Simon Calder: Cabbies in Europe's capital cities are inclined to cash in
Simon Calder is Travel Editor at Large for The Independent, writing a weekly column, various articles and features as well as filming a weekly video diary. Every Sunday afternoon, Simon presents the UK's only radio travel phone-in programme called The LBC Travel Show with Simon Calder (97.3 FM). He is a regular guest on national TV, often seen on BBC Breakfast, Daybreak, ITV News and Sky News. He is often interviewed on BBC Radio, particularly for BBC Radio 4’s You & Yours programme and BBC Five Live.
Monday 02 July 2012
For any villain intent on self-enrichment, the newly arrived tourist is an excellent prospect. And because taxi drivers are often the first people that you and I encounter in a strange city, they are in a prime position to capitalise. You are naïve about every subject from the city's geography to the regulations about taxi fares. So if a smiling gentlemen informs you that fares are fixed according to destination, and that a six-mile ride will cost €27, you pay up (as I did in Cyprus earlier this summer).
It is unsurprising that taxi drivers in countries previously behind the Iron Curtain perform worst in this and similar surveys. Under communism, taxi drivers in every country from Yugoslavia to Ukraine, used their relative entrepreneurial freedom to act as middle managers of the black economy.
Cabbies in EU capitals are also inclined to cash in. In its guide to Athens, Lonely Planet lists taxi drivers under "Dangers & Annoyances", saying: "Athenian taxi drivers have an awful reputation."
So what is the unsuspecting tourist to do? Ask locals what the price should be, and walk away from cabbies who overcharge. Better still, use public transport until the authorities in the offending countries sort out a sensible regime for taxi regulation, as we enjoy in the UK.
- 1 To those who can’t see the point of International Women’s Day: you are the very reason it exists
- 2 International Women's Day 2014: The shocking statistics that show why it is still so important
- 3 Saudi preacher who 'raped and tortured' his five -year-old daughter to death is released after paying 'blood money'
- 4 Too upsetting? Academy members voted for Oscar-winning 12 Years A Slave 'without watching it'
- 5 Liam Neeson turned down James Bond role because late wife Natasha Richardson said she wouldn't marry him if he took it
Apple's Tim Cook: Business isn’t just about making profit
Thousands of young people forced to go without food after benefits wrongly stopped under 'draconian' new sanctions regime
Ukraine crisis: New navy chief 'defects' and surrenders Crimean HQ as Putin claims ultranationalists forced intervention
Britain's top vet sparks controversy with call for ban on slashing animals' throats in 'ritual' slaughters for halal and kosher meat products

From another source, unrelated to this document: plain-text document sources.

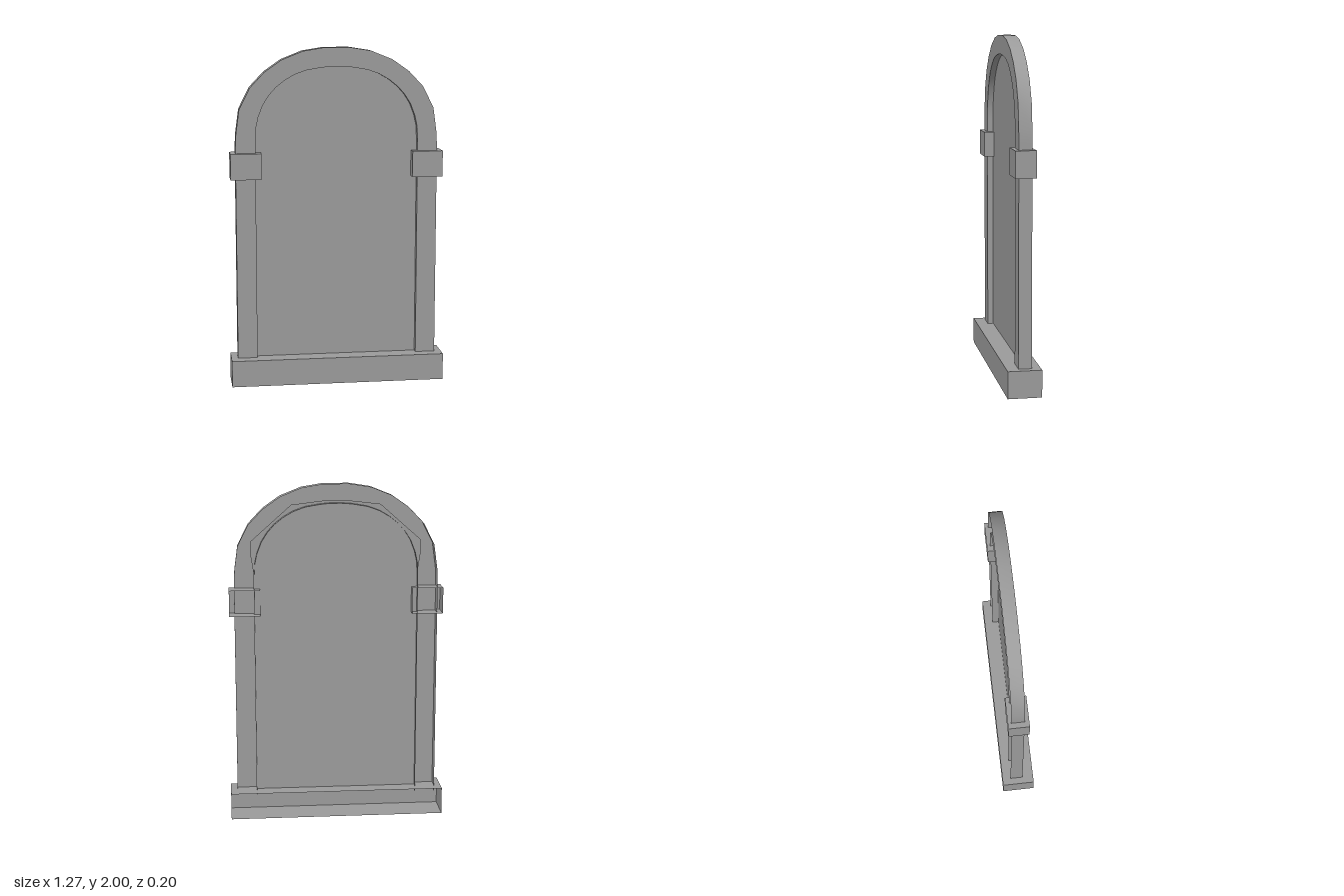
import * as THREE from 'three';

const material = new THREE.MeshStandardMaterial({ color: 0x9b9b9b, side: THREE.DoubleSide });

const FRAME_FRONT = 0.03, FRAME_BACK = -0.046, FRAME_BOTTOM = 0.125;

// Half outlines from the foot of the left column up to the crown
const OUTER = [[0.597, FRAME_BOTTOM], [0.597, 1.42], [0.593, 1.5], [0.573, 1.645], [0.51, 1.77],
  [0.425, 1.86], [0.325, 1.93], [0.2, 1.98], [0.075, 2]];
const INNER = [[0.48, FRAME_BOTTOM], [0.48, 1.46], [0.475, 1.54], [0.462, 1.6], [0.435, 1.67],
  [0.4, 1.725], [0.36, 1.77], [0.31, 1.81], [0.25, 1.845], [0.18, 1.87], [0.09, 1.885], [0.03, 1.89]];
const PANEL = [[0.482, 0.14], [0.482, 1.48], [0.497, 1.58], [0.497, 1.67], [0.26, 1.88], [0.05, 1.905]];

function mirrored(half) {
  const other = half.map(([x, y]) => [-x, y]).reverse();
  return [...half, ...other].map(([x, y]) => new THREE.Vector2(x, y));
}

function addMesh(parent, geometry, name) {
  const mesh = new THREE.Mesh(geometry, material);
  mesh.name = name;
  parent.add(mesh);
  return mesh;
}

// Wall that follows an outline from the front of the frame to its back
function wall(points, inward) {
  const positions = [], index = [];
  points.forEach((p, i) => {
    positions.push(p.x, p.y, FRAME_FRONT, p.x, p.y, FRAME_BACK);
    if (i === 0) return;
    const a = 2 * i - 2, b = a + 1, c = a + 2, d = a + 3;
    if (inward) index.push(a, c, b, b, c, d);
    else index.push(a, b, c, b, d, c);
  });
  const geometry = new THREE.BufferGeometry();
  geometry.setAttribute('position', new THREE.Float32BufferAttribute(positions, 3));
  geometry.setIndex(index);
  geometry.computeVertexNormals();
  return geometry;
}

// Box without its back face
function openBox(x0, x1, y0, y1, z0, z1) {
  const geometry = new THREE.BoxGeometry(x1 - x0, y1 - y0, z1 - z0);
  geometry.setIndex(Array.from(geometry.index.array).slice(0, 30));
  geometry.clearGroups();
  geometry.translate((x0 + x1) / 2, (y0 + y1) / 2, (z0 + z1) / 2);
  return geometry;
}

export function createModel() {
  const model = new THREE.Group();
  model.name = 'archedWindow';

  // Hollow arched frame, open at the back
  const frame = new THREE.Group();
  frame.name = 'archFrame';
  model.add(frame);
  const outer = mirrored(OUTER), inner = mirrored(INNER);
  const face = new THREE.ShapeGeometry(new THREE.Shape([...outer, ...inner.slice().reverse()]));
  face.translate(0, 0, FRAME_FRONT);
  addMesh(frame, face, 'frameFace');
  addMesh(frame, wall(outer, false), 'frameOuterWall');
  addMesh(frame, wall(inner, true), 'frameInnerWall');

  // Thin pane set back inside the frame
  const pane = new THREE.ShapeGeometry(new THREE.Shape(mirrored(PANEL)));
  pane.translate(0, 0, -0.005);
  addMesh(model, pane, 'pane');

  // Impost blocks around the columns
  addMesh(model, openBox(0.447, 0.628, 1.237, 1.39, -0.065, 0.055), 'leftBlock');
  addMesh(model, openBox(-0.628, -0.447, 1.237, 1.39, -0.065, 0.055), 'rightBlock');

  // Sill
  addMesh(model, openBox(-0.637, 0.637, 0, 0.158, -0.098, 0.098), 'sill');

  return model;
}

Ukraine crisis: Russia dismisses '3am ultimatum' as 'total nonsense'
If you're horrified by a flame-roasted dog, you should be shocked at a hog roast
£12000 per annum: Inspiring Interns: A small but growing chain of boutique hot...

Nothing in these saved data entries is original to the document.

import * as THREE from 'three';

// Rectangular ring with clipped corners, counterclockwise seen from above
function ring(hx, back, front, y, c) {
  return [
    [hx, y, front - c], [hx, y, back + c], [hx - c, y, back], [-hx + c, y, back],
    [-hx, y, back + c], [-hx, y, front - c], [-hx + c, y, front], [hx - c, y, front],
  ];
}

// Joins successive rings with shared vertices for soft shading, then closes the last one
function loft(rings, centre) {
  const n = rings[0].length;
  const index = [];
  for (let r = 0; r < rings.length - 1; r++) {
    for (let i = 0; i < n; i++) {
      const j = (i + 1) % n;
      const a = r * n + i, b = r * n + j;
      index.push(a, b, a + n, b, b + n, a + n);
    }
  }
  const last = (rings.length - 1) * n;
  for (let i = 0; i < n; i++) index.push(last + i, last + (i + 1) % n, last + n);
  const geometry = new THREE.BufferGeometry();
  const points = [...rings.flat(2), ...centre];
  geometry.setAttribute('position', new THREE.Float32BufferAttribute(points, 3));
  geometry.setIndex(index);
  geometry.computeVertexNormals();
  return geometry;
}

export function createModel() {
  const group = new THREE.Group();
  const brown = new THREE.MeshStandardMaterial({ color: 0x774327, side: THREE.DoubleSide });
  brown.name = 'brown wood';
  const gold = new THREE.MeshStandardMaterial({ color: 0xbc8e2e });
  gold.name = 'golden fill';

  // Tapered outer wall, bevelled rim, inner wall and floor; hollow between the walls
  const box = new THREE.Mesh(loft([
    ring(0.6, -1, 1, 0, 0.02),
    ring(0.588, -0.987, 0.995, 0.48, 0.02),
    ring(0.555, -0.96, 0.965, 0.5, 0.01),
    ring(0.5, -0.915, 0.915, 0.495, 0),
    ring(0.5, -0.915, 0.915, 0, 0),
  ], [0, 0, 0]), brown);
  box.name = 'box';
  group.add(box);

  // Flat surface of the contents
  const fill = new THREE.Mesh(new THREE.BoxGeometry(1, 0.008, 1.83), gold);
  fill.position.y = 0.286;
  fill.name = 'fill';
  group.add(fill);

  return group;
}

£12000 - £18000 per annum: Inspiring Interns: Our client is a high-end niche t...
£20000 - £40000 per annum + Award-Winning Benefits: Flight Centre Business Tra...

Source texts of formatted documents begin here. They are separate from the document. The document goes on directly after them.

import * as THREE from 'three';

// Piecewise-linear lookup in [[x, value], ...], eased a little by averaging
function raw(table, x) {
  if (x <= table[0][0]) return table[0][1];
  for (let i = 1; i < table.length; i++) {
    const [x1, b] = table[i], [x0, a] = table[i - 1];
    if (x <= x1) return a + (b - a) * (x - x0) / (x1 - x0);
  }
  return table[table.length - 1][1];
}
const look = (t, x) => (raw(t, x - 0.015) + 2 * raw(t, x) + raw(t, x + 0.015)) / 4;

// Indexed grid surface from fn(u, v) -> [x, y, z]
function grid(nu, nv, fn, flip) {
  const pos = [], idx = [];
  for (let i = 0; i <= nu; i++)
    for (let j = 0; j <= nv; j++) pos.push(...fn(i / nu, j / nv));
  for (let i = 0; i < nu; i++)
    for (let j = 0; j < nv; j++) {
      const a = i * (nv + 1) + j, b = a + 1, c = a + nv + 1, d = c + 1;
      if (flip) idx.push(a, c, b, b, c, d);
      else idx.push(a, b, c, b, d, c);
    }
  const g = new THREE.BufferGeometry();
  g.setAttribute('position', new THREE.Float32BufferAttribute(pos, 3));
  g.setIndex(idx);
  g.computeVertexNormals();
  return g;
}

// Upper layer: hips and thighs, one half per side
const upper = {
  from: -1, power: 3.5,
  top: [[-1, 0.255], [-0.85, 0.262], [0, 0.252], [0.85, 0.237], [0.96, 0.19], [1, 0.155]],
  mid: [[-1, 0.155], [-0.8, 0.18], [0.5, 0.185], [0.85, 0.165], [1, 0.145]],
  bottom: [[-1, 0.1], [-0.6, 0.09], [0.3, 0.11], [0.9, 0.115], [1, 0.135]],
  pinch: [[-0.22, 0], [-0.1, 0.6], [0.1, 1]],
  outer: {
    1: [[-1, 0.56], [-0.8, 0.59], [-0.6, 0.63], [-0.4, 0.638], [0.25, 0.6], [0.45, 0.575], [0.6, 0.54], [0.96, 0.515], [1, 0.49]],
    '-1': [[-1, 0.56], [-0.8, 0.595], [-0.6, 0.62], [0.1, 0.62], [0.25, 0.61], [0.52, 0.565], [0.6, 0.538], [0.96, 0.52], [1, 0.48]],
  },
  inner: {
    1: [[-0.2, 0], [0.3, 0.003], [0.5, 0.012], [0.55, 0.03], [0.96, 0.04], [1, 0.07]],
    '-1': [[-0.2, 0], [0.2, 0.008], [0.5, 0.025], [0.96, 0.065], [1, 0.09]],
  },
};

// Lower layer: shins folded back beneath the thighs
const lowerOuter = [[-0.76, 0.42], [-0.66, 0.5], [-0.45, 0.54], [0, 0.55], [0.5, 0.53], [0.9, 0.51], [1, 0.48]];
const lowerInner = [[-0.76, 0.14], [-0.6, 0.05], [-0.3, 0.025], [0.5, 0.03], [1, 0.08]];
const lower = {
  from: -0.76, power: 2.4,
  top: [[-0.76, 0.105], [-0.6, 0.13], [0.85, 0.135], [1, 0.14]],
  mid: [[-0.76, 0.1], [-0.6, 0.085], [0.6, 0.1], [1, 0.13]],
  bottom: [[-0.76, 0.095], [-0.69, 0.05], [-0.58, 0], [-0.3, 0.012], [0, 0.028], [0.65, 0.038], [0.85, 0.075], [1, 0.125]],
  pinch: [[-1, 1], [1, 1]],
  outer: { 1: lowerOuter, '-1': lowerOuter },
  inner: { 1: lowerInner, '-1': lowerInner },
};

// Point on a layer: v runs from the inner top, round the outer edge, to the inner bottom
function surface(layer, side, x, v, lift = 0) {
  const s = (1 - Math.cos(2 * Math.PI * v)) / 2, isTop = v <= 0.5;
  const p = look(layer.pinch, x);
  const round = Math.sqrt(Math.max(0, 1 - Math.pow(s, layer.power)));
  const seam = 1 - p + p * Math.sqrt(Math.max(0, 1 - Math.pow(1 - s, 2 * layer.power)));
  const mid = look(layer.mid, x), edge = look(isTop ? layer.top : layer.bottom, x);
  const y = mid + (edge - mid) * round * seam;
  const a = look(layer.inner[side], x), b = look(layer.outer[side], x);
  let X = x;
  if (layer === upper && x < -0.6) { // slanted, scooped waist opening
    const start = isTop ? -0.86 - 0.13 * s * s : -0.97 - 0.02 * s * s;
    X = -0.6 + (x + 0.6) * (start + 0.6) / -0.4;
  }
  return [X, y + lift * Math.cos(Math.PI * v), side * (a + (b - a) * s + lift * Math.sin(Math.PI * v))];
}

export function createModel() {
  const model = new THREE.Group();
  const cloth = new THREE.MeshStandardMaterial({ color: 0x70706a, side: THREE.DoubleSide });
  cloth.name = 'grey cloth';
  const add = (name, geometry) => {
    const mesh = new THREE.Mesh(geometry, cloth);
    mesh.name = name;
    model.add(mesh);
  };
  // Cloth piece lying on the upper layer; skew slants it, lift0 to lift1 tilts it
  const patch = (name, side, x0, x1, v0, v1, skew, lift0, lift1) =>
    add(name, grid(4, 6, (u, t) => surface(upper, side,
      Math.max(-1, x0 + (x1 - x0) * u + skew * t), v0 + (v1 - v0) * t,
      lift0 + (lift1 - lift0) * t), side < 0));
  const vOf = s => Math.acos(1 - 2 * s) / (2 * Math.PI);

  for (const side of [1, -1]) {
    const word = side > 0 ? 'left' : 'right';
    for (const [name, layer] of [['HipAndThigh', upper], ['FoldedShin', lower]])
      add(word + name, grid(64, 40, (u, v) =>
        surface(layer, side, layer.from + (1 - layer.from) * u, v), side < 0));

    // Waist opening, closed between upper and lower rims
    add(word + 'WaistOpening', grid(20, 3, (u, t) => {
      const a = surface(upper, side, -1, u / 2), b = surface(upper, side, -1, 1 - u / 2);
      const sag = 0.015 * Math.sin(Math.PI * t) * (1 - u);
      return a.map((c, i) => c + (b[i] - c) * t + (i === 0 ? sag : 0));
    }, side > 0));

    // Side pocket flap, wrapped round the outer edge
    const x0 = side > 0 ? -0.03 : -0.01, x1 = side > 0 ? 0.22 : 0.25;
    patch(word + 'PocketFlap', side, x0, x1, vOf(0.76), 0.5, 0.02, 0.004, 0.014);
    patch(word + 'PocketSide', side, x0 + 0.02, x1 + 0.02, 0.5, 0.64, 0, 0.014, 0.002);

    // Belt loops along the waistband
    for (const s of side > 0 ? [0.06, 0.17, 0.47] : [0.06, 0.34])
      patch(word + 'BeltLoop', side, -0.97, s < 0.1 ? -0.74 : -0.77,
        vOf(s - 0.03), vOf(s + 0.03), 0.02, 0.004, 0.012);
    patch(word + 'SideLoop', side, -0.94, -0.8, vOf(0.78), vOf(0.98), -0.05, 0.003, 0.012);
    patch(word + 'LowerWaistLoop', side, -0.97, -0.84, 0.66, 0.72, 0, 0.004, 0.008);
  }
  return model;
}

Unpaid: Kaya Responsible Travel: Increases in tourism, the introduction of new...